## PROVIDED INFORMATION
=======

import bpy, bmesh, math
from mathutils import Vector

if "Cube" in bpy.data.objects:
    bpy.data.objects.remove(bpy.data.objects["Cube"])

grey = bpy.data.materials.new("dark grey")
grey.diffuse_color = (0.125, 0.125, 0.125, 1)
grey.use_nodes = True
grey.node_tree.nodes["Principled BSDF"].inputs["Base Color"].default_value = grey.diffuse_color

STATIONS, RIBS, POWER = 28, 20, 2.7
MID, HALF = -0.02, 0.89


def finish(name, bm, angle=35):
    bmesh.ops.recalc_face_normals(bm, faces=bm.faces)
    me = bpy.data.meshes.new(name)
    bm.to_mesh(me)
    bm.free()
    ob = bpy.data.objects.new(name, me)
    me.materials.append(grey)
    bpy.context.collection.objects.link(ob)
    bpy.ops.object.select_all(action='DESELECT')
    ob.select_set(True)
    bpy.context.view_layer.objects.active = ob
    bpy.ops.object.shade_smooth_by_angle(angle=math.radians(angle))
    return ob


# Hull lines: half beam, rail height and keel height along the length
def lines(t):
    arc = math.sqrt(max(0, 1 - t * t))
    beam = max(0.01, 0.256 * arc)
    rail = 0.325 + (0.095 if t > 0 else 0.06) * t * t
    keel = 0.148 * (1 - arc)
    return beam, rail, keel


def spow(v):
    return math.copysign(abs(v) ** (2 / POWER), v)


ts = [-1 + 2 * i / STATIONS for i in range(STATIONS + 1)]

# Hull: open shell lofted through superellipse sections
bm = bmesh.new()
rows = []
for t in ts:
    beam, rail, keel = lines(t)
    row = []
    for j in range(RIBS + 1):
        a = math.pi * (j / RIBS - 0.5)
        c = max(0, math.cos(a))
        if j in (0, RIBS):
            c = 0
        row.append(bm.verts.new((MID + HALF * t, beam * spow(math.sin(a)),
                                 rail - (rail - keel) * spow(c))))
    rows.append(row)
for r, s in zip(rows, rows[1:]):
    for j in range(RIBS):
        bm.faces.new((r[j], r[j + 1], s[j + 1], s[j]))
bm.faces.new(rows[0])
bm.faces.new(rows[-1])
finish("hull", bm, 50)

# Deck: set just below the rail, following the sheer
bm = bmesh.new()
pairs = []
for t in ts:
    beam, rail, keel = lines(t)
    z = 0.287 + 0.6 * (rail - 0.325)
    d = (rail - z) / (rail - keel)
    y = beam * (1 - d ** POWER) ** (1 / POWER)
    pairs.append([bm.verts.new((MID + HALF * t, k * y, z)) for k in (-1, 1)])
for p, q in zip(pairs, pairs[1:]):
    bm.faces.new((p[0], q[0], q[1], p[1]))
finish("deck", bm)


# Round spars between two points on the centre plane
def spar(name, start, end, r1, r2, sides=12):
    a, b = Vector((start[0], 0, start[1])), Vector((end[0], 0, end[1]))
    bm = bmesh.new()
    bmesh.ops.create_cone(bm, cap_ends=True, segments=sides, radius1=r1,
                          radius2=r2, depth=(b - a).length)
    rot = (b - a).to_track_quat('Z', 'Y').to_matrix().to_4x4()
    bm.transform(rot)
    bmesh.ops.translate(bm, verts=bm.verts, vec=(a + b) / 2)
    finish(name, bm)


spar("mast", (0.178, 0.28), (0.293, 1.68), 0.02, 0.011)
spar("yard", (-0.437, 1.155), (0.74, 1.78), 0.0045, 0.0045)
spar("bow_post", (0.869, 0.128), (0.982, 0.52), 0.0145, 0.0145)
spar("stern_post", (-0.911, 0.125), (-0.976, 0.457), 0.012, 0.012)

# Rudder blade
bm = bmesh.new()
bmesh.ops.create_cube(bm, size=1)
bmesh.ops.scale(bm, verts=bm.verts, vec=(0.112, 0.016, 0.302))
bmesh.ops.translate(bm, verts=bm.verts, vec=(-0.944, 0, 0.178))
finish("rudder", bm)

=======

## WORK TO BE COMPLETED
Whenever the string "lines" shows up in a line of the entries, copy that line.

## PROBLEM SOLUTION
# Hull lines: half beam, rail height and keel height along the length
def lines(t):
    beam, rail, keel = lines(t)
    beam, rail, keel = lines(t)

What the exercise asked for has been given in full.